▶ Exercise directions
Count every line in the data below where "colour" occurs, then state that number and nothing more.

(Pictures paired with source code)

>>

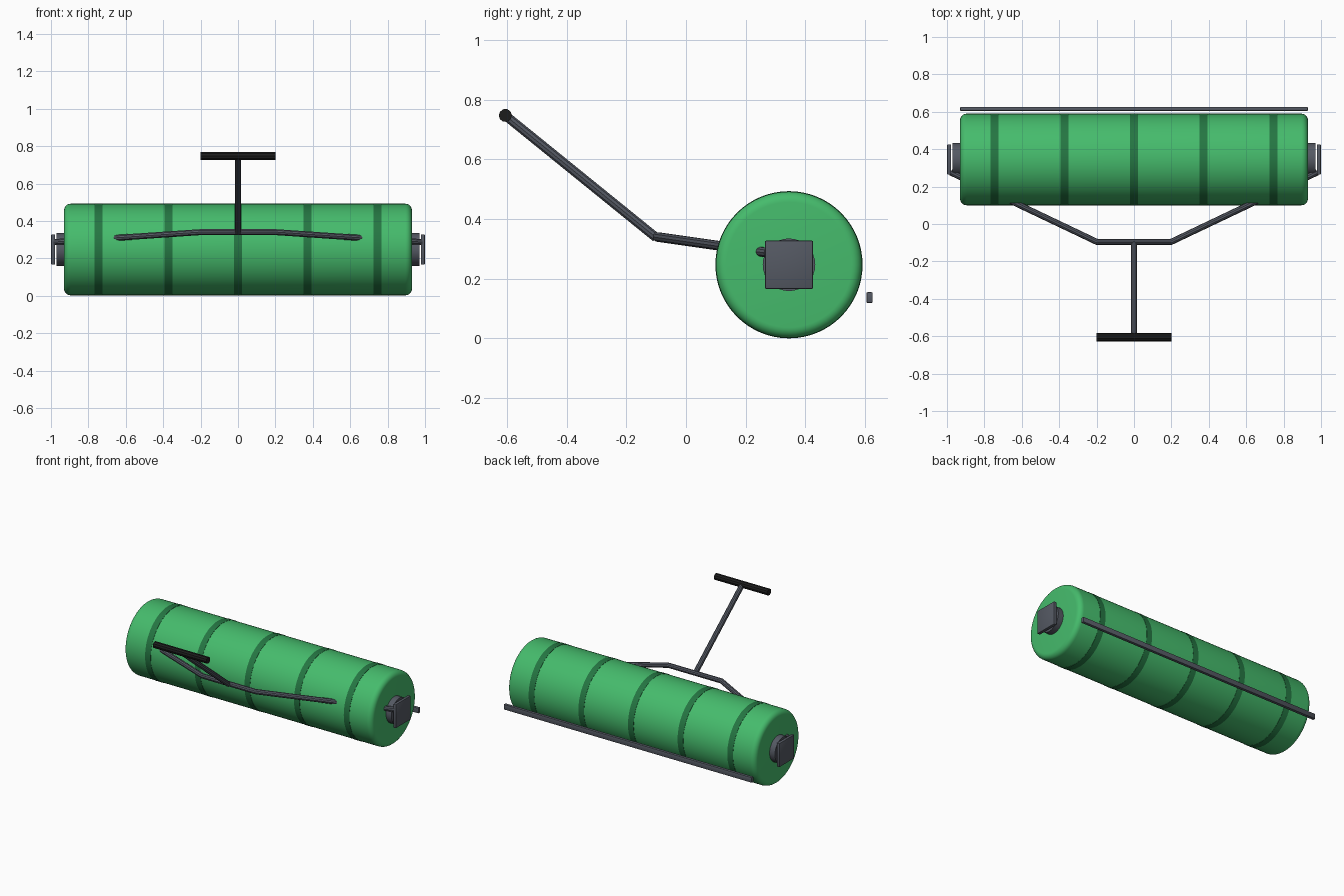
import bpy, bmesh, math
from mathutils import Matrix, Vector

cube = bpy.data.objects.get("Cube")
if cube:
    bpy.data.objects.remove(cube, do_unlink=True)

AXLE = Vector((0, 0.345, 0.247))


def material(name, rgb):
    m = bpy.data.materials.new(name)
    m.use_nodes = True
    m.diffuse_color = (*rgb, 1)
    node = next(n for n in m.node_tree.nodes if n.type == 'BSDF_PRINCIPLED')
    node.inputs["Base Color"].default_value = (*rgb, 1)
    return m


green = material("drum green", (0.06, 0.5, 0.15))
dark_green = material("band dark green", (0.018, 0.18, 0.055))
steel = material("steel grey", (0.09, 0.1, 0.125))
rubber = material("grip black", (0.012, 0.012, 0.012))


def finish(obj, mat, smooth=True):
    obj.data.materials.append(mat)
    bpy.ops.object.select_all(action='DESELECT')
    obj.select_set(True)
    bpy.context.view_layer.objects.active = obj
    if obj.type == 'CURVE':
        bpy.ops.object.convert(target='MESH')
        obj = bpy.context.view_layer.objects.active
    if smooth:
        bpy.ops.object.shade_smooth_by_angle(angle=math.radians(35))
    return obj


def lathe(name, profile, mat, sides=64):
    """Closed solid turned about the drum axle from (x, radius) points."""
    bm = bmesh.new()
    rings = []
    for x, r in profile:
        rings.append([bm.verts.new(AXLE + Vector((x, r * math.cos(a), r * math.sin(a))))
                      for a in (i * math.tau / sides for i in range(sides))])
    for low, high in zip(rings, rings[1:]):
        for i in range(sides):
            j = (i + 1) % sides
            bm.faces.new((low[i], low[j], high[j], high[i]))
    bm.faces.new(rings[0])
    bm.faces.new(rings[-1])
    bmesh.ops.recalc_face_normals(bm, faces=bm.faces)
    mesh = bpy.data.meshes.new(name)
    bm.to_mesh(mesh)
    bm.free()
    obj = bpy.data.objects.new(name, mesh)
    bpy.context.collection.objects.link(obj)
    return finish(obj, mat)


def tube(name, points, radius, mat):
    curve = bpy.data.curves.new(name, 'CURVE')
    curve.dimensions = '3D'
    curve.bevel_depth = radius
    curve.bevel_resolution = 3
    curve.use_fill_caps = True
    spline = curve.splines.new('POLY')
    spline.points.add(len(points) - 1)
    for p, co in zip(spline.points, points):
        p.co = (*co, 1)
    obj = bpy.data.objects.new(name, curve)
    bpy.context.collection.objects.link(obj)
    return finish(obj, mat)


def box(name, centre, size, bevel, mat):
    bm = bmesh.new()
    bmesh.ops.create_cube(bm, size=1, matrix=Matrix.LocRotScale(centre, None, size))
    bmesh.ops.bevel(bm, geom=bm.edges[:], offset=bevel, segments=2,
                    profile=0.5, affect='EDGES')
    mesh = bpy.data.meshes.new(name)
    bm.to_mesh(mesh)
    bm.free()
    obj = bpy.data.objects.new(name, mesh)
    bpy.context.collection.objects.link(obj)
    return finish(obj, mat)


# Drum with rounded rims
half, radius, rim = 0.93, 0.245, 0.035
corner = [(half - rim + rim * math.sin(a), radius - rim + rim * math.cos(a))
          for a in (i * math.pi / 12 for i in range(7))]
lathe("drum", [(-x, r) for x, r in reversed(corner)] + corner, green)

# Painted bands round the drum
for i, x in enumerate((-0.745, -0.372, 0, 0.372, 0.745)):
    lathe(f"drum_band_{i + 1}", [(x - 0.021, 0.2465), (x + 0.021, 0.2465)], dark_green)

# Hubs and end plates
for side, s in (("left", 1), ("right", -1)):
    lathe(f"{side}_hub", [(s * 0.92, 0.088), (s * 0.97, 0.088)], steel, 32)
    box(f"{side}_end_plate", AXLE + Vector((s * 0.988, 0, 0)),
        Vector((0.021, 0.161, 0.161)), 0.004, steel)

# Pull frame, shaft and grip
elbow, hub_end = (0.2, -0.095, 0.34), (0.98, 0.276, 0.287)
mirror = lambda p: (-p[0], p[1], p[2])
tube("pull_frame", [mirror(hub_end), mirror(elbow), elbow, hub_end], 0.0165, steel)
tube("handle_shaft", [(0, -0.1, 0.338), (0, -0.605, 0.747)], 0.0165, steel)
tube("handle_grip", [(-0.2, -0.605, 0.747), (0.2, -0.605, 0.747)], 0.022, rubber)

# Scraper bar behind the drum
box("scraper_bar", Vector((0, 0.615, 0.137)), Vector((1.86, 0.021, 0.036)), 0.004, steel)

<<
>>

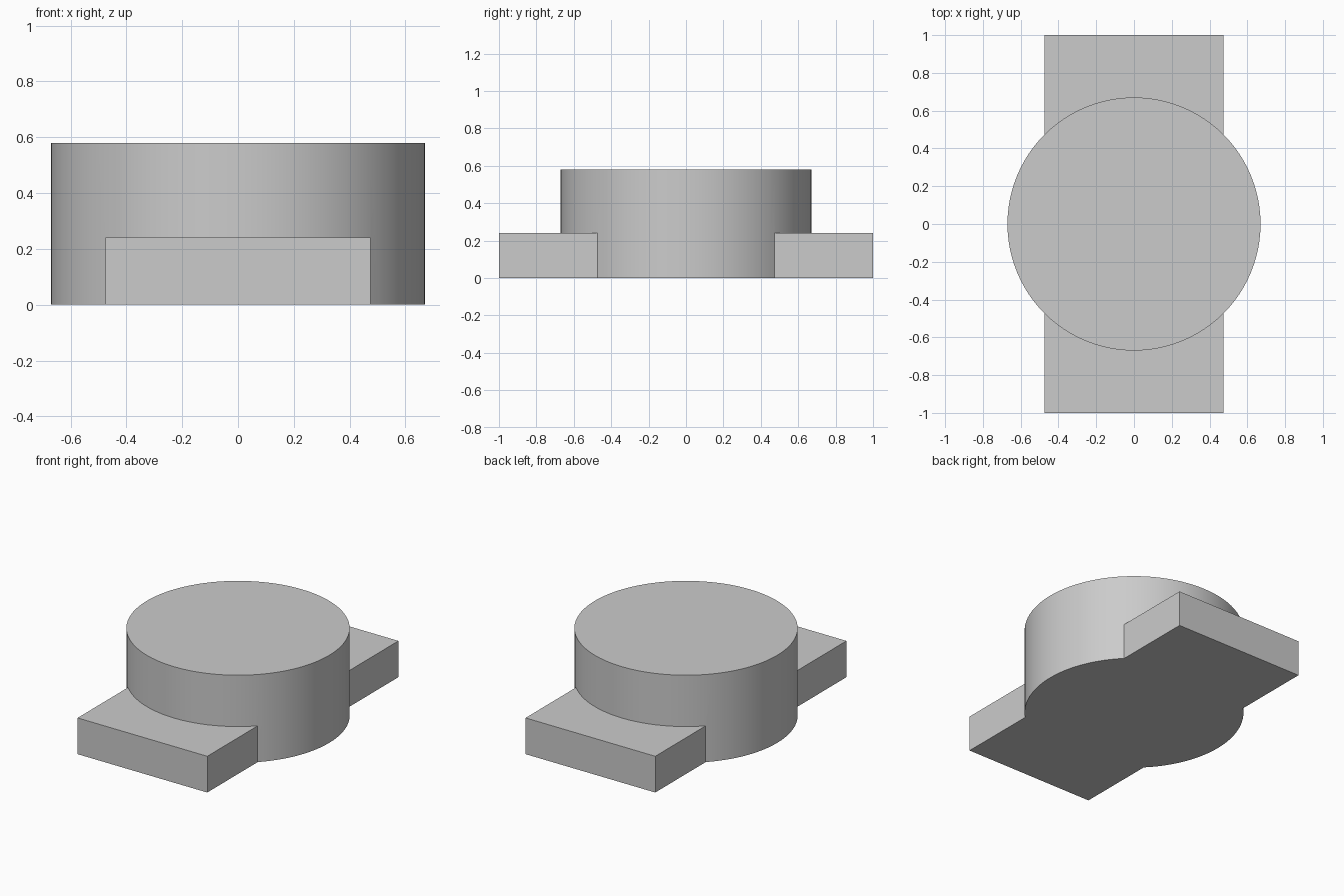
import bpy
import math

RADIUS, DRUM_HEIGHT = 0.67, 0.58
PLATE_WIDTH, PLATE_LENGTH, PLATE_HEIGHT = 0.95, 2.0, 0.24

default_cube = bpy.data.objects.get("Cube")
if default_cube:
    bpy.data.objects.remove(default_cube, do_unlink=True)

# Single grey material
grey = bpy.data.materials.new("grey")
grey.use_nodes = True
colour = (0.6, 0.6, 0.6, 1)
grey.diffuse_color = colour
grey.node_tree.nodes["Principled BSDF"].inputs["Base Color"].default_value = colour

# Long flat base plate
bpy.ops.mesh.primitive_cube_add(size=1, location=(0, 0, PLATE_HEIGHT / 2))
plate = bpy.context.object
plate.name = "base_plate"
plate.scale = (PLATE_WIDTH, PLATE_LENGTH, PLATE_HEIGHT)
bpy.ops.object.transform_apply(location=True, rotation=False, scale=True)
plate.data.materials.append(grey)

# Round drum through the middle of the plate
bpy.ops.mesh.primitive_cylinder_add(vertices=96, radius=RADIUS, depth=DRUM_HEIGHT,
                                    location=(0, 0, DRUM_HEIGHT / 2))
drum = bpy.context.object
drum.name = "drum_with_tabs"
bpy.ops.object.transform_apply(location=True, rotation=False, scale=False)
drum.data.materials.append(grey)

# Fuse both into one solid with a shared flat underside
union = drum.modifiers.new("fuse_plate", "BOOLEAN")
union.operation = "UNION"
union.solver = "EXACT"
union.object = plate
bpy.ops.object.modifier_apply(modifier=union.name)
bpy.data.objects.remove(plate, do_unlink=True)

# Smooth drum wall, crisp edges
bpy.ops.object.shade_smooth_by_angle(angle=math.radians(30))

<<

▶ Task solution
3